> Stored data entries
******
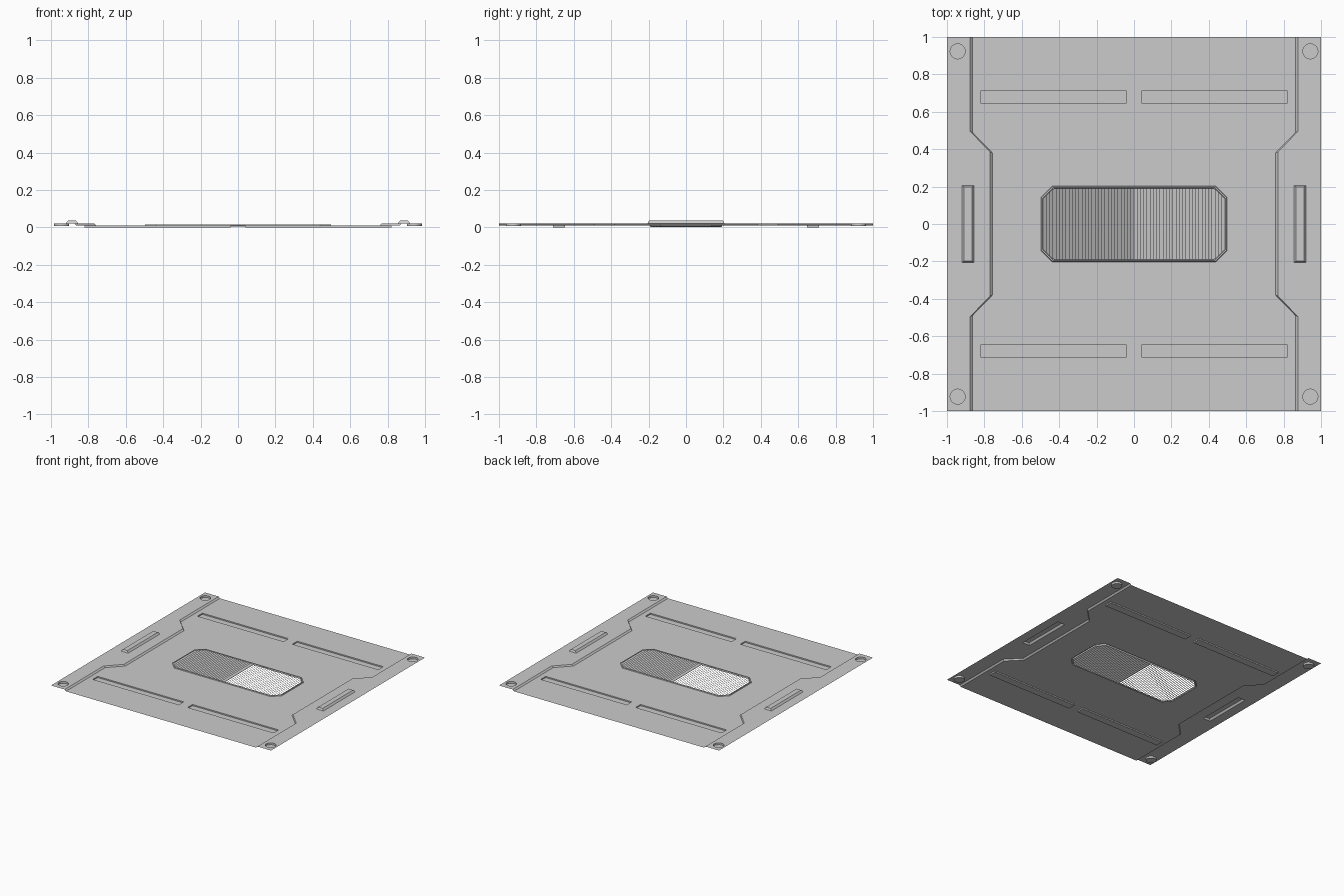
import bpy, bmesh, math

if "Cube" in bpy.data.objects:
    bpy.data.objects.remove(bpy.data.objects["Cube"])

FLOOR, EDGE, HANDLE, SLOT, SOCKET = 0.010, 0.022, 0.037, 0.0, 0.007


def finish(bm, name, mirror=()):
    me = bpy.data.meshes.new(name)
    bm.to_mesh(me)
    bm.free()
    ob = bpy.data.objects.new(name, me)
    bpy.context.collection.objects.link(ob)
    if mirror:
        m = ob.modifiers.new("mirror", 'MIRROR')
        m.use_axis = ['x' in mirror, 'y' in mirror, False]
        m.use_mirror_merge = False
    return ob


def rect(x0, x1, y0, y1):
    return [(x0, y0), (x1, y0), (x1, y1), (x0, y1)]


def octagon(x, y, c):
    return [(x, -y + c), (x, y - c), (x - c, y), (-x + c, y),
            (-x, y - c), (-x, -y + c), (-x + c, -y), (x - c, -y)]


def circle(cx, cy, r, n=32):
    return [(cx + r * math.cos(2 * math.pi * i / n),
             cy + r * math.sin(2 * math.pi * i / n)) for i in range(n)]


def sheet(name, outer, holes, z, mirror=()):
    """Flat sheet with holes cut through it."""
    bm = bmesh.new()
    edges = []
    for loop in [outer] + holes:
        vs = [bm.verts.new((x, y, z)) for x, y in loop]
        edges += [bm.edges.new((vs[i - 1], vs[i])) for i in range(len(vs))]
    bmesh.ops.triangle_fill(bm, edges=edges, use_beauty=True, normal=(0, 0, 1))
    for f in bm.faces:
        f.normal_update()
        if f.normal.z < 0:
            f.normal_flip()
    return finish(bm, name, mirror)


def pressed(name, loops, cap=True, mirror=()):
    """Walls through (outline, z) loops, ordered outside to inside, plus a floor."""
    bm = bmesh.new()
    rings = [[bm.verts.new((x, y, z)) for x, y in pts] for pts, z in loops]
    for a, b in zip(rings, rings[1:]):
        for i in range(len(a)):
            bm.faces.new((a[i - 1], a[i], b[i], b[i - 1]))
    if cap:
        bm.faces.new(rings[-1])
    return finish(bm, name, mirror)


# Outline of the step between floor and raised side borders
def step_line(d):
    return [(0.864 + d, -1), (0.864 + d, -0.49 - d * 0.4), (0.757 + d, -0.38 - d * 0.4),
            (0.757 + d, 0.38 + d * 0.4), (0.864 + d, 0.49 + d * 0.4), (0.864 + d, 1)]


low, high = step_line(0), step_line(0.012)
slot = rect(0.04, 0.822, 0.648, 0.712)
vent = octagon(0.498, 0.202, 0.06)
socket = circle(0.943, 0.923, 0.04)
handle = rect(0.855, 0.92, -0.205, 0.205)


def flipped(loop, sx, sy):
    return [(x * sx, y * sy) for x, y in loop]


# Central floor with openings for the slots and vent
sheet("floor_panel", low + flipped(low[::-1], -1, 1),
      [flipped(slot, sx, sy) for sx in (1, -1) for sy in (1, -1)] + [vent], FLOOR)

# Raised side borders
sheet("side_border", high + [(1, 1), (1, -1)],
      [socket, flipped(socket, 1, -1), handle], EDGE, 'x')

# Sloped step joining border and floor
bm = bmesh.new()
a = [bm.verts.new((x, y, FLOOR)) for x, y in low]
b = [bm.verts.new((x, y, EDGE)) for x, y in high]
for i in range(len(a) - 1):
    bm.faces.new((a[i], b[i], b[i + 1], a[i + 1]))
finish(bm, "border_step", 'x')

# Pressed details
pressed("floor_slot", [(slot, FLOOR), (slot, SLOT)], mirror='xy')
pressed("corner_socket", [(socket, EDGE), (socket, SOCKET)], mirror='xy')
pressed("side_ridge", [(handle, EDGE), (rect(0.867, 0.908, -0.198, 0.198), HANDLE)], mirror='x')

# Vent frame
pressed("vent_frame", [(vent, FLOOR), (octagon(0.495, 0.199, 0.059), 0.016),
                       (octagon(0.489, 0.193, 0.057), 0.016),
                       (octagon(0.487, 0.191, 0.056), 0.004)], cap=False)

# Overlapping louvre blades, rising outwards from the centre
bm = bmesh.new()
count, reach = 28, 0.487
pitch = reach / count
for i in range(count):
    x0, x1 = i * pitch, (i + 1) * pitch
    h0, h1 = (min(0.191, 0.191 - (x - 0.431)) for x in (x0, x1))
    bm.faces.new([bm.verts.new(p) for p in (
        (x0, -h0, 0.003), (x1, -h1, 0.014), (x1, h1, 0.014), (x0, h0, 0.003))])
finish(bm, "vent_louvres", 'x')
******
> What you will do
Start with the first line of the records above and end with the line containing "for a, b in". Output those lines exactly, pictures excluded.

> Answer section
import bpy, bmesh, math

if "Cube" in bpy.data.objects:
    bpy.data.objects.remove(bpy.data.objects["Cube"])

FLOOR, EDGE, HANDLE, SLOT, SOCKET = 0.010, 0.022, 0.037, 0.0, 0.007


def finish(bm, name, mirror=()):
    me = bpy.data.meshes.new(name)
    bm.to_mesh(me)
    bm.free()
    ob = bpy.data.objects.new(name, me)
    bpy.context.collection.objects.link(ob)
    if mirror:
        m = ob.modifiers.new("mirror", 'MIRROR')
        m.use_axis = ['x' in mirror, 'y' in mirror, False]
        m.use_mirror_merge = False
    return ob


def rect(x0, x1, y0, y1):
    return [(x0, y0), (x1, y0), (x1, y1), (x0, y1)]


def octagon(x, y, c):
    return [(x, -y + c), (x, y - c), (x - c, y), (-x + c, y),
            (-x, y - c), (-x, -y + c), (-x + c, -y), (x - c, -y)]


def circle(cx, cy, r, n=32):
    return [(cx + r * math.cos(2 * math.pi * i / n),
             cy + r * math.sin(2 * math.pi * i / n)) for i in range(n)]


def sheet(name, outer, holes, z, mirror=()):
    """Flat sheet with holes cut through it."""
    bm = bmesh.new()
    edges = []
    for loop in [outer] + holes:
        vs = [bm.verts.new((x, y, z)) for x, y in loop]
        edges += [bm.edges.new((vs[i - 1], vs[i])) for i in range(len(vs))]
    bmesh.ops.triangle_fill(bm, edges=edges, use_beauty=True, normal=(0, 0, 1))
    for f in bm.faces:
        f.normal_update()
        if f.normal.z < 0:
            f.normal_flip()
    return finish(bm, name, mirror)


def pressed(name, loops, cap=True, mirror=()):
    """Walls through (outline, z) loops, ordered outside to inside, plus a floor."""
    bm = bmesh.new()
    rings = [[bm.verts.new((x, y, z)) for x, y in pts] for pts, z in loops]
    for a, b in zip(rings, rings[1:]):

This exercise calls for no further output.